The End of the Master
By this time Horch had gained control of much of Roerich’s work, as well as the Master Building, appropriating them in return for the unpaid loans. He also testified against Roerich in a legal battle between his former guru and the US government for tax evasion. Roerich’s appeal was denied and the $50,000 he owed had to be paid. Roerich wisely remained in India for the rest of his life; he died in Naggar, Himachal Pradesh, at the site of his Urusvati Himalayan Research institute, in 1947. He continued to meet world-famous figures, among who were Gandhi and Jawaharlal Nehru – both of whom were Theosophists.
Wallace would later regret his association with the modern day Rigden-Jyepo. When running for vice-president on FDR’s bid for a third term, copies of Wallace’s letters to Roerich – headed ‘Dear Guru’ – got into the wrong hands and the Democrats were only saved by a sex scandal involving their Republican opponent Wendell Wilkie. Both parties agreed to keep their secrets secret. But in 1948 Wallace, inspired by Roerich’s assurance that he would one day hold the office, ran as an independent candidate for the presidency. The ‘Guru Letters’ emerged again and hit the papers. Wallace now called Roerich a ‘disgruntled ex-employee’ and ‘tax-evader’, but his reputation as a mystic and the tone of the letters, asking Roerich for advice on political matters, scuppered Wallace’s already slim chances.
Roerich’s plan to initiate the return of Rigden-jyepo, incarnate Maitreya, and inaugurate the age of Shambhala may have been pipe dreams; it’s said that when the Panchen Lama heard of Roerich’s scheme he said he would have nothing to do with it. But however faulty his politics, Roerich’s vision was a vital ingredient in his art, which remains powerful and transformative.
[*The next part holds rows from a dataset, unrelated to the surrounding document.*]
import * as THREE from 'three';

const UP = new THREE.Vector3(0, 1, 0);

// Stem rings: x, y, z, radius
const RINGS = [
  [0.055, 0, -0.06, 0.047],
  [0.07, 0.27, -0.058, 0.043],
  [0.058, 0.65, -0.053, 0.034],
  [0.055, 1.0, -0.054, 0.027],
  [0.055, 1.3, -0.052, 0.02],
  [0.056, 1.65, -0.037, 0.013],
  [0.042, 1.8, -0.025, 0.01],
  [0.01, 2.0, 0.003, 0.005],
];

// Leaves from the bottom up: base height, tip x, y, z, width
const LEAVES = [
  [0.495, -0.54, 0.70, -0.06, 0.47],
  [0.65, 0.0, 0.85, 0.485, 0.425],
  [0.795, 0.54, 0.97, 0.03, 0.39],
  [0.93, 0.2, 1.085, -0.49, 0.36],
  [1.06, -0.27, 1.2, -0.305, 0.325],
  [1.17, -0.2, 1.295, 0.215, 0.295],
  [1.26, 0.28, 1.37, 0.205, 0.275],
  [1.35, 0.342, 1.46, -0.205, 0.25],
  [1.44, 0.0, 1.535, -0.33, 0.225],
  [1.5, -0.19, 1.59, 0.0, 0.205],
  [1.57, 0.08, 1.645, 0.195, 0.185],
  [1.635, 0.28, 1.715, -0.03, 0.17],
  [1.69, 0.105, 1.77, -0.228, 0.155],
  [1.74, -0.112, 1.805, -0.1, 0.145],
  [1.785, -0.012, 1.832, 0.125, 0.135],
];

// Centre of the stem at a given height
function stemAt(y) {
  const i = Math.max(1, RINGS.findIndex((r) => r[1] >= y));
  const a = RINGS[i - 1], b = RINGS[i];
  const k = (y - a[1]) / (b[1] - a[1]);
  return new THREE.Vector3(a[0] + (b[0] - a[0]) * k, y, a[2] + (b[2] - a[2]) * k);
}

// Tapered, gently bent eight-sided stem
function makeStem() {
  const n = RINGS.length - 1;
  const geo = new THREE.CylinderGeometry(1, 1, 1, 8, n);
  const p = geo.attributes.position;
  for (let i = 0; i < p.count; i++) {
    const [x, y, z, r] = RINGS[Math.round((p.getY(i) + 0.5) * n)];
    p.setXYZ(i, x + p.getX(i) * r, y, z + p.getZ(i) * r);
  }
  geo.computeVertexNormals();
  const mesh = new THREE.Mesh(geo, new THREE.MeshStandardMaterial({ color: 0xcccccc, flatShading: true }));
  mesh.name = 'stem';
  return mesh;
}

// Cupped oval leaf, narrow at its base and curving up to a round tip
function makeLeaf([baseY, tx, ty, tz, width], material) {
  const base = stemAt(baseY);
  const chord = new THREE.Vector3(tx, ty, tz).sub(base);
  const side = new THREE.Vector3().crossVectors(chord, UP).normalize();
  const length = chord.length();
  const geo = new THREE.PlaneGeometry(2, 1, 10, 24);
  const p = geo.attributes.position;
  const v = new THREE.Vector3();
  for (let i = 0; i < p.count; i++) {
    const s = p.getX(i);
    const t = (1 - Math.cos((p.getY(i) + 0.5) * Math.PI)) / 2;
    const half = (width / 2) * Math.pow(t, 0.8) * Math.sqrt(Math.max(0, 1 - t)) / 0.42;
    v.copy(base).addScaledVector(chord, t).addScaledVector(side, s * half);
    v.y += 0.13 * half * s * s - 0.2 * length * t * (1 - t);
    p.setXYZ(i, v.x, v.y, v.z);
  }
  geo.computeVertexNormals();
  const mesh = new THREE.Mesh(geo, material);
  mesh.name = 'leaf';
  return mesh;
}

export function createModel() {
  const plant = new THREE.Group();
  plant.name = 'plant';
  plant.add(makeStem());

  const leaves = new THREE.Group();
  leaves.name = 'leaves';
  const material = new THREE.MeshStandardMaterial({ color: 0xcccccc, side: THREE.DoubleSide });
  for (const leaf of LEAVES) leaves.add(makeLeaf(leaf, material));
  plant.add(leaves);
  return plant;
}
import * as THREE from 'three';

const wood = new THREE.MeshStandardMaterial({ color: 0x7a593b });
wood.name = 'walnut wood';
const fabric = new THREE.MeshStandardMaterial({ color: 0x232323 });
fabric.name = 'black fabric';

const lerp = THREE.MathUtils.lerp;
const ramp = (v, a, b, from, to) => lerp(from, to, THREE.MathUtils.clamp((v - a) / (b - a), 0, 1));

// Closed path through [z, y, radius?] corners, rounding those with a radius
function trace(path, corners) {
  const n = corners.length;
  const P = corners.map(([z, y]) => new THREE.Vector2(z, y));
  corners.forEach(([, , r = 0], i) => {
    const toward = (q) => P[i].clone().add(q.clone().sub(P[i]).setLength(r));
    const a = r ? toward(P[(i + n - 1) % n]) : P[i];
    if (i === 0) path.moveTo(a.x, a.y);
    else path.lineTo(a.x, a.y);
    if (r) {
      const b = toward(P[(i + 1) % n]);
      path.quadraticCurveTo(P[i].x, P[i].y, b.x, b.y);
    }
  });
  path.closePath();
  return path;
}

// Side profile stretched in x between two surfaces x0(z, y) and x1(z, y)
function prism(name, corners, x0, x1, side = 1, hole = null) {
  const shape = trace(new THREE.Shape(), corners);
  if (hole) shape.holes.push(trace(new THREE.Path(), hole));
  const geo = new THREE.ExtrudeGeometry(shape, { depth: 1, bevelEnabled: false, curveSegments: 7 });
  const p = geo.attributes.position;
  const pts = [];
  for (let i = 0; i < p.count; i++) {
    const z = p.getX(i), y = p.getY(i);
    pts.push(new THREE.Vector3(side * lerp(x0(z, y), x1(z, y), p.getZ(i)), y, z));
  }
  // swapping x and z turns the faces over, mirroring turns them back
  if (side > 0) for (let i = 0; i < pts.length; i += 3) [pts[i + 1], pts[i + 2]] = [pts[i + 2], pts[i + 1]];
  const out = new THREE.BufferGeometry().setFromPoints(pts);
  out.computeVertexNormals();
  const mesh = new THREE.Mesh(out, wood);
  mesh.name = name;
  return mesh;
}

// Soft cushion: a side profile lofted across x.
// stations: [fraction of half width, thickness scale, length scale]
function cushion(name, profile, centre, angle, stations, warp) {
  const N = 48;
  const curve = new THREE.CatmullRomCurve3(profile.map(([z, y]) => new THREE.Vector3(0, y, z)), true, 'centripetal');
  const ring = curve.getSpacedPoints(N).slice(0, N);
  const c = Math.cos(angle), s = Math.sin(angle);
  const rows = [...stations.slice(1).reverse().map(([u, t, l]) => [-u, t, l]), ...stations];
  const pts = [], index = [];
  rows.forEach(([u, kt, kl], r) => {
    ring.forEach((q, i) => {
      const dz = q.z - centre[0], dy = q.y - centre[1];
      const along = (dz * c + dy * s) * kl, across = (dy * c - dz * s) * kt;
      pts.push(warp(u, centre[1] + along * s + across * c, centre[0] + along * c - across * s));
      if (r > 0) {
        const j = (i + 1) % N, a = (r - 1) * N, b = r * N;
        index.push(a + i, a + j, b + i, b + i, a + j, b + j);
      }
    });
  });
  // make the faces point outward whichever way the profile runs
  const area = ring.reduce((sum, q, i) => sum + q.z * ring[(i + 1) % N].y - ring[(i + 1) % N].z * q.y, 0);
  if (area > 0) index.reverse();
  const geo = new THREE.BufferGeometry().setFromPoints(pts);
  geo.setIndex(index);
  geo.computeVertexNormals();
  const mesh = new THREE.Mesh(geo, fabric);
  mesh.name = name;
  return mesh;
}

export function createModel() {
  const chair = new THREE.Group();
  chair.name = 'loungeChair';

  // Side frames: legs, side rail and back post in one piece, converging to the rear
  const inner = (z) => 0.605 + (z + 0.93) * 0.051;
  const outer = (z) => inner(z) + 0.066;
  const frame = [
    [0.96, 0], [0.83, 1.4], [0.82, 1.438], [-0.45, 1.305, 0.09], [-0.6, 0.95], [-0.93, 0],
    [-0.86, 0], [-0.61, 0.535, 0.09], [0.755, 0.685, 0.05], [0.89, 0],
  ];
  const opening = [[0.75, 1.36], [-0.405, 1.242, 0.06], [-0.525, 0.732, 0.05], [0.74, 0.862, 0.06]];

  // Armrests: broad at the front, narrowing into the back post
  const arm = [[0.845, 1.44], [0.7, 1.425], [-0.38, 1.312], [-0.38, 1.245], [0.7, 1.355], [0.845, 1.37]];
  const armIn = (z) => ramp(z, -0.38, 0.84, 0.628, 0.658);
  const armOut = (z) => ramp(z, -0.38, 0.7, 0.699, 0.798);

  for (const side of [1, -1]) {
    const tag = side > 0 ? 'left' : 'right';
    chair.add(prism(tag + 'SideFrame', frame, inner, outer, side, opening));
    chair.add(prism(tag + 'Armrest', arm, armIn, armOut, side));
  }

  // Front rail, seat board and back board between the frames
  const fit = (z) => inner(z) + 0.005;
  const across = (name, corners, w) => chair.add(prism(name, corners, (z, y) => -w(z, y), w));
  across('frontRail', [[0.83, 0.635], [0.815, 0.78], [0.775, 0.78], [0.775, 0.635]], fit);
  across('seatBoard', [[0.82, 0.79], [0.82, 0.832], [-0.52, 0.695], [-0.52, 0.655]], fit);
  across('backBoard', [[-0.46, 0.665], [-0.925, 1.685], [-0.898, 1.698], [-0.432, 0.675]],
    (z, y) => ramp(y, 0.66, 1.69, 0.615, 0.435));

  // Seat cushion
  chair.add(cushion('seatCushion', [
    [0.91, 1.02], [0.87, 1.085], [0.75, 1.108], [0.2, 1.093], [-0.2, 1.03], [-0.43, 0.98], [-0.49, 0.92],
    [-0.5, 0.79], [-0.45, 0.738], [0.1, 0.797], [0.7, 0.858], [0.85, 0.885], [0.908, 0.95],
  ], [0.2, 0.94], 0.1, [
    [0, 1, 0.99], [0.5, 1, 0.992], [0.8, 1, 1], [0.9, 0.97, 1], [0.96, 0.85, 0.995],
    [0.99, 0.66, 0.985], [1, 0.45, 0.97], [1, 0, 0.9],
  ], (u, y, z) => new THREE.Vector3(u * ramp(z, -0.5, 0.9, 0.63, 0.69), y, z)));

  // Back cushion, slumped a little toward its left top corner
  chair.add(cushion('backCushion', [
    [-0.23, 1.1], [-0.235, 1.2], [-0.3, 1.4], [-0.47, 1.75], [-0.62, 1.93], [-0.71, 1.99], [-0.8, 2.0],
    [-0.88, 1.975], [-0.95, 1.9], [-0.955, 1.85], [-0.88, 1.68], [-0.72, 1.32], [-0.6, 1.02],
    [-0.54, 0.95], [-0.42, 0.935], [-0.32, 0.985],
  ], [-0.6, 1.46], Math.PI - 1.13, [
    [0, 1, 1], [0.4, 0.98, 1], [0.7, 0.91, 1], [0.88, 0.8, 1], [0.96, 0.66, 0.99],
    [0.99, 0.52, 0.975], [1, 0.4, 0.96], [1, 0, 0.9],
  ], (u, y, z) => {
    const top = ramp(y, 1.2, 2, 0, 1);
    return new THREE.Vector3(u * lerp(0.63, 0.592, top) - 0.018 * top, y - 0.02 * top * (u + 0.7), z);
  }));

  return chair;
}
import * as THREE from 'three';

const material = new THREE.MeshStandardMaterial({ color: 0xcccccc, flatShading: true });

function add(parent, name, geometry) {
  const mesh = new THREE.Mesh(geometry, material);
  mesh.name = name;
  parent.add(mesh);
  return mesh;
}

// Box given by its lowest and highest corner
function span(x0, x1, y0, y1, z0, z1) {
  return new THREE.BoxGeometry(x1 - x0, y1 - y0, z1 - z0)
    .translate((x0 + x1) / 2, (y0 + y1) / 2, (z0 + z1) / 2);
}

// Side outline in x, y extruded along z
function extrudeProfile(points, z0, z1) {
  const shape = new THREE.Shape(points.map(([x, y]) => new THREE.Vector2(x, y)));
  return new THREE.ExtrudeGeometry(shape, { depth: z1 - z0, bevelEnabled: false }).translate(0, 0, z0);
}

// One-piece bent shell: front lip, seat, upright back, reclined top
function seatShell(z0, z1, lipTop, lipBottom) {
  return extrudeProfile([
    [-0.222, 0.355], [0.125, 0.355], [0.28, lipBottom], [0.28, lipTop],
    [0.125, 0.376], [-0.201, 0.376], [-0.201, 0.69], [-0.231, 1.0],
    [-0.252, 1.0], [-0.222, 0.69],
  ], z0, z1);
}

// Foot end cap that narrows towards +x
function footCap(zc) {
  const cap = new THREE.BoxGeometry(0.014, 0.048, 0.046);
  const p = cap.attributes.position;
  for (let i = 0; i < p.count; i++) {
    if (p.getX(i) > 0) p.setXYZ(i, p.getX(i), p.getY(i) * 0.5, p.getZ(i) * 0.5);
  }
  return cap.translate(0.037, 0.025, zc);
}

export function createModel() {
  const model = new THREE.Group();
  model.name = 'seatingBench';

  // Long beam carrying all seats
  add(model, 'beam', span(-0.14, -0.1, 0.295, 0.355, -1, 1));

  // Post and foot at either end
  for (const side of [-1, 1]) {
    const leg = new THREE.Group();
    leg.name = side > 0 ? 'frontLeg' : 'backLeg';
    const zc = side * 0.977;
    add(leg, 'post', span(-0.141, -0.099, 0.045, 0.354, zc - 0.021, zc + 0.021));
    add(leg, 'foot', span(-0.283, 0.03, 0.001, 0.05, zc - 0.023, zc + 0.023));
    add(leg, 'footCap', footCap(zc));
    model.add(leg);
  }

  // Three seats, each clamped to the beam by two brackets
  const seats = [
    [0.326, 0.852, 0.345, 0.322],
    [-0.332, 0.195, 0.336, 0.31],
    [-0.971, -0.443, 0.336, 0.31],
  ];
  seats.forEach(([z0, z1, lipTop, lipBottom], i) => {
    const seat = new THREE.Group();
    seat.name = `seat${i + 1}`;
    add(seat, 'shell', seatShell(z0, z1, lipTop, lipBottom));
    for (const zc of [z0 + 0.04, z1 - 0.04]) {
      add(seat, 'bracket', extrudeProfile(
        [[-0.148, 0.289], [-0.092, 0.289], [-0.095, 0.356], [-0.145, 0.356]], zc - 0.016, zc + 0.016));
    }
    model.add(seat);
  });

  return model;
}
Intrepid tourists can see some of Roerich’s fantastic works in the wonderful Nicholas Roerich Museum at 319 West 107th Street, a few blocks north of the Master Building. Few who do realize that along with the spiritual inspiration for Roerich’s mesmerizing canvases was a real ambition to re-chart the map of Asia.
(I've contributed a Foreword to a new edition of The Visionary Art of Nicholas Roerich, by Jacqueline Decter, released sometime this month.)
Gyato, Tenzin The Kalachakra Tanta (London: Wisdom Publications, 1985)
Lachman, Gary Politics and the Occult (Wheaton: Quest Books, 2008)
Meyer, Karl and Brysac, Shareen Tournament of Shadows (London: Little, Brown & Co., 2001)
Roerich, Nicholas Altai-Himalaya (Kempton, IL: Adventures Unlimited Press, 2001)
- - The Heart of Asia (Kathmandu: Pilgrims Publishing, 2008)
-- Shambhala: In Search of the New Era (Rochester: Inner Traditions, 1990)
Znamenski, Andrei Red Shambhala: Magic, Prophecy and Geo-Politics in the Heart of Asia (Wheaton: Quest Books, 2011)